Bright and early we met up at the "One" restaurant and had our morning coffees and breakfast. The One is a large restaurant, with good service and good food as well. We hopped into the truck once more and set off! Our first stop of the day was the Visitor Information Centre, my dad thought it was very cool, a new building and another great asset to Fort Nelson's streets. He bought my little sister a t-shirt that said: Someone who loves me bought me this shirt in Fort Nelson, BC. Also he bought a few of Doug Andrew's cards from Alaska Hiway Art.
After that we crossed the highway to the Fort Nelson Heritage Museum where we met up with our tour guide Dallas, he was very helpful and had a lot of information about the Hudson’s Bay House and the Trapper’s Cabin. In the very back of the museums outside exhibits is a portable machine shop with the sign “Derrick’s Machining and Oilfield Repairs,” which I’ll have you know belonged to my grandfather! I found that super cool, he build the shop so it was completely collapsible and could be moved on the back of a big truck, he would set up out on oil field leases and be able to work out of the weather and with ease.
Also in one of the exhibits inside the building there is a Mammoth tusk, which belonged to my dad when he was younger, his mom (my grandma) decided to donate it to the museum. Although he wasn’t happy about it at the time he now says he realizes that instead of just him enjoying it many people are able too! Later on it was dinner time, and our stomachs let us know that very loudly! We sat down to eat at the Outlaw Café, which is located in the Triple ‘G’ Hideaway campground. Food was delicious and it’s a fun and interesting setting, saddles for bar stools, and rifles for door handles! Very cool.

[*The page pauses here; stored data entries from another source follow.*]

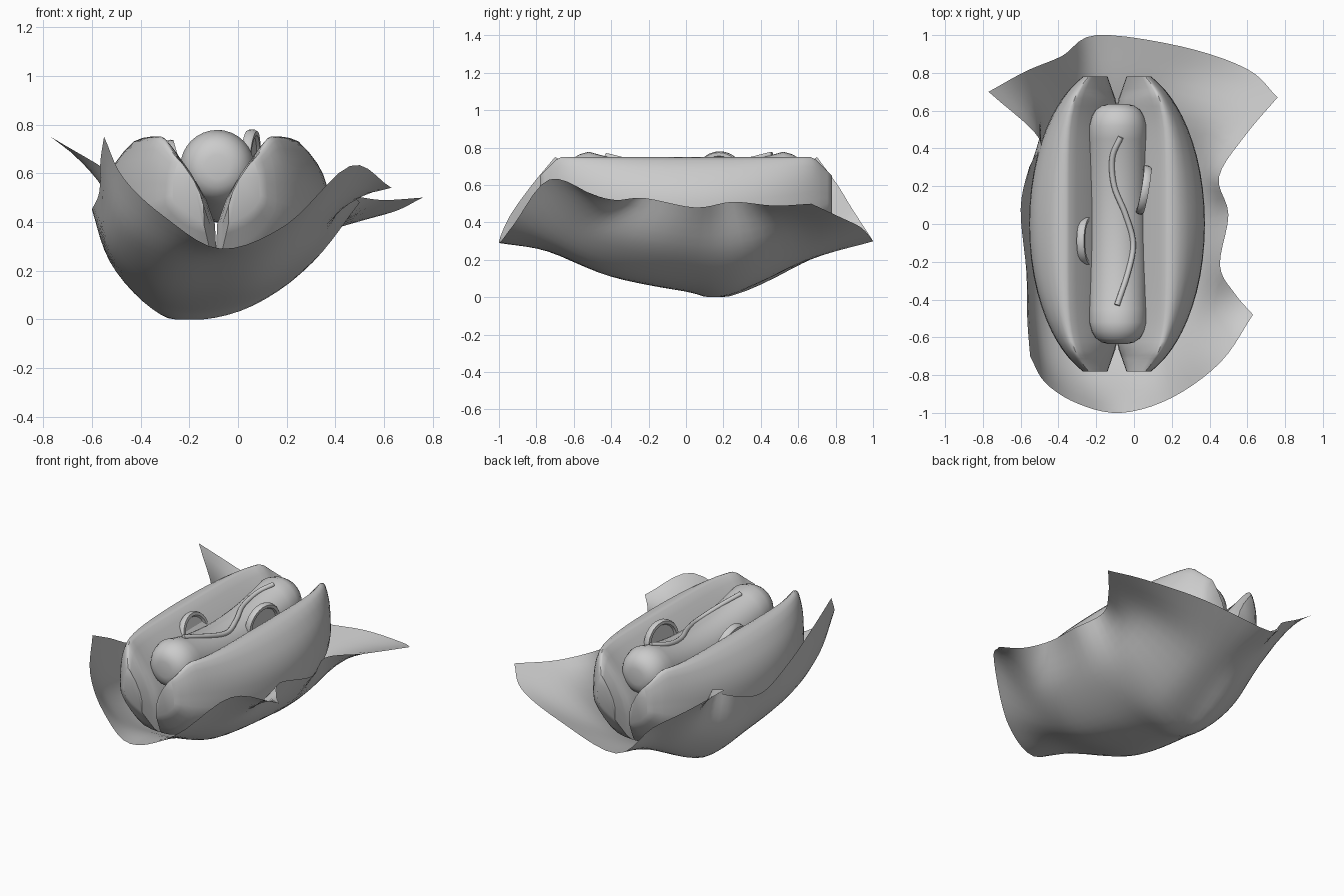
import bpy, bmesh, math
from mathutils import Vector, Matrix

if "Cube" in bpy.data.objects:
    bpy.data.objects.remove(bpy.data.objects["Cube"])

CX = -0.09  # centre line of the bun


def finish(bm, name, angle=40):
    bmesh.ops.recalc_face_normals(bm, faces=bm.faces)
    me = bpy.data.meshes.new(name)
    bm.to_mesh(me)
    bm.free()
    ob = bpy.data.objects.new(name, me)
    bpy.context.collection.objects.link(ob)
    bpy.ops.object.select_all(action='DESELECT')
    ob.select_set(True)
    bpy.context.view_layer.objects.active = ob
    bpy.ops.object.shade_smooth_by_angle(angle=math.radians(angle))
    return ob


def loft(name, rings, closed=True, angle=40):
    bm = bmesh.new()
    vs = [[bm.verts.new(p) for p in r] for r in rings]
    n = len(vs[0])
    for a, b in zip(vs, vs[1:]):
        for i in range(n if closed else n - 1):
            j = (i + 1) % n
            bm.faces.new((a[i], a[j], b[j], b[i]))
    if closed:
        bm.faces.new(vs[0])
        bm.faces.new(vs[-1])
    return finish(bm, name, angle)


def spline(pts, steps):
    """Smooth curve through the given points."""
    P = [Vector(p) for p in pts]
    P = [2 * P[0] - P[1]] + P + [2 * P[-1] - P[-2]]
    out = []
    for i in range(1, len(P) - 2):
        a, b, c, d = P[i - 1:i + 3]
        for k in range(steps):
            t = k / steps
            out.append(0.5 * (2 * b + (c - a) * t + (2 * a - 5 * b + 4 * c - d) * t * t
                              + (3 * b - a - 3 * c + d) * t ** 3))
    return out + [P[-2]]


# Paper wrapper: coarse rows front to back, smoothed in both directions
rows = [
    [(-.55, -.70, .75), (-.47, -.84, .58), (-.30, -.95, .42), (-.07, -1.0, .29),
     (.20, -.92, .39), (.46, -.73, .63), (.63, -.48, .54)],
    [(-.565, -.50, .65), (-.50, -.65, .40), (-.32, -.72, .27), (-.10, -.74, .245),
     (.12, -.70, .27), (.33, -.58, .40), (.535, -.37, .52)],
    [(-.57, -.25, .52), (-.53, -.36, .30), (-.36, -.40, .14), (-.13, -.40, .11),
     (.10, -.40, .14), (.33, -.36, .31), (.455, -.22, .53)],
    [(-.60, .08, .45), (-.53, .03, .25), (-.37, .0, .08), (-.17, .0, .03),
     (.07, .0, .08), (.31, .0, .24), (.50, .05, .48)],
    [(-.555, .30, .50), (-.52, .30, .25), (-.34, .28, .045), (-.19, .22, .005),
     (.06, .28, .065), (.31, .30, .25), (.45, .25, .51)],
    [(-.50, .45, .58), (-.48, .58, .38), (-.33, .64, .22), (-.15, .66, .20),
     (.08, .65, .23), (.36, .60, .36), (.59, .47, .49)],
    [(-.77, .70, .75), (-.57, .81, .60), (-.38, .89, .47), (-.20, 1.0, .30),
     (.25, .94, .37), (.60, .82, .43), (.76, .67, .50)],
]
across = [spline(r, 5) for r in rows]
along = [spline(c, 5) for c in zip(*across)]
for c in along:
    for p in c:
        p.z = max(p.z, 0)
        p.y = max(-1, min(1, p.y))
loft("paper_wrapper", along, closed=False, angle=60)


# Bun halves: sections lofted along y, mirrored about the bun centre line
def bun_section(y, side):
    e = abs(y) / 0.78
    w = 0.465 * math.sqrt(1 - (y / 0.845) ** 2)
    r = 0.27 - 0.12 * e ** 6
    tip = max(0, (abs(y) - 0.68) / 0.10)
    top = 0.75 - 0.10 * tip
    low = 0.10 + 0.18 * e * e + 0.11 * tip
    hinge = 0.05 * max(0, (abs(y) - 0.64) / 0.14)
    base = max(0.29, low + 0.03)
    h = top - base
    # cut face from the hinge up to the rounded rim
    pts = [(hinge + (r - hinge) * f, base + g * h)
           for f, g in ((0, 0), (.02, .22), (.17, .44), (.43, .67), (.80, .91), (.94, .985))]
    # outer crust back down to the hinge
    crust = [(r, top)]
    crust += [(r + (w - r) * f, low + (top - low) * g)
              for f, g in ((.35, .97), (.75, .83), (.94, .70), (1, .56), (.93, .36))]
    crust += [(w * .72, low + (top - low) * .16), (w * .40, low + .015), (hinge, low)]
    pts += [(p.x, p.y) for p in spline(crust, 2)]
    return [(CX + side * u, y, z) for u, z in pts]


ys = [0.72 * math.sin(math.pi / 2 * k / 12) for k in range(-12, 13)]
ys = [-.78, -.755] + ys + [.755, .78]
for side, name in ((-1, "bun_left"), (1, "bun_right")):
    loft(name, [bun_section(y, side) for y in ys], angle=45)

# Sausage: round bar with softened ends, curving upward at both ends
R = 0.152


def lift(y):
    return 0.55 + 0.28 * y * y


prof = [(-.635, .05), (-.627, .085), (-.605, .117), (-.57, .138), (-.52, R)]
prof += [(-.45 + .09 * k, R) for k in range(11)]
prof += [(-y, r) for y, r in reversed(prof[:5])]
rings = []
for y, r in prof:
    rings.append([(CX + 0.005 + r * math.cos(a), y, lift(max(-.52, min(.52, y))) + r * math.sin(a))
                  for a in (2 * math.pi * i / 32 for i in range(32))])
loft("sausage", rings)

# Sauce: thin wavy bead lying on the sausage
path = spline([(-.07, .46, 0), (-.115, .35, 0), (-.105, .20, 0), (-.045, .05, 0),
               (-.005, -.10, 0), (-.03, -.25, 0), (-.09, -.43, 0)], 6)
cu = bpy.data.curves.new("sauce", 'CURVE')
cu.dimensions = '3D'
cu.bevel_depth = 0.015
cu.bevel_resolution = 3
cu.use_fill_caps = True
sp = cu.splines.new('POLY')
sp.points.add(len(path) - 1)
for q, p in zip(sp.points, path):
    dx = p.x - CX - 0.005
    q.co = (p.x, p.y, lift(p.y) + math.sqrt(R * R - dx * dx) + 0.003, 1)
bpy.context.collection.objects.link(bpy.data.objects.new("sauce", cu))


# Vegetable slices: rimmed discs tucked between sausage and bun
def slice_disc(name, loc, lean, yaw, radius):
    t = 0.02
    prof = [(.005, -t * .4), (.76, -t * .4), (.82, -t), (.96, -t), (1, -t * .5),
            (1, t * .5), (.96, t), (.82, t), (.76, t * .4), (.005, t * .4)]
    n = 28
    m = Matrix.Translation(loc) @ Matrix.Rotation(math.radians(yaw), 4, 'Z') \
        @ Matrix.Rotation(math.radians(lean), 4, 'Y')
    loft(name, [[m @ Vector((x, r * radius * math.cos(2 * math.pi * i / n),
                             r * radius * math.sin(2 * math.pi * i / n))) for i in range(n)]
                for r, x in prof])


slice_disc("slice_left", (-.25, -.09, .61), -16, 0, .13)
slice_disc("slice_right", (.05, .18, .65), 4, -10, .13)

My day in the life of a tourist in Fort Nelson was great! I learned a little bit more about my home town and was pleased to see how many people love to teach about Fort Nelson and its history.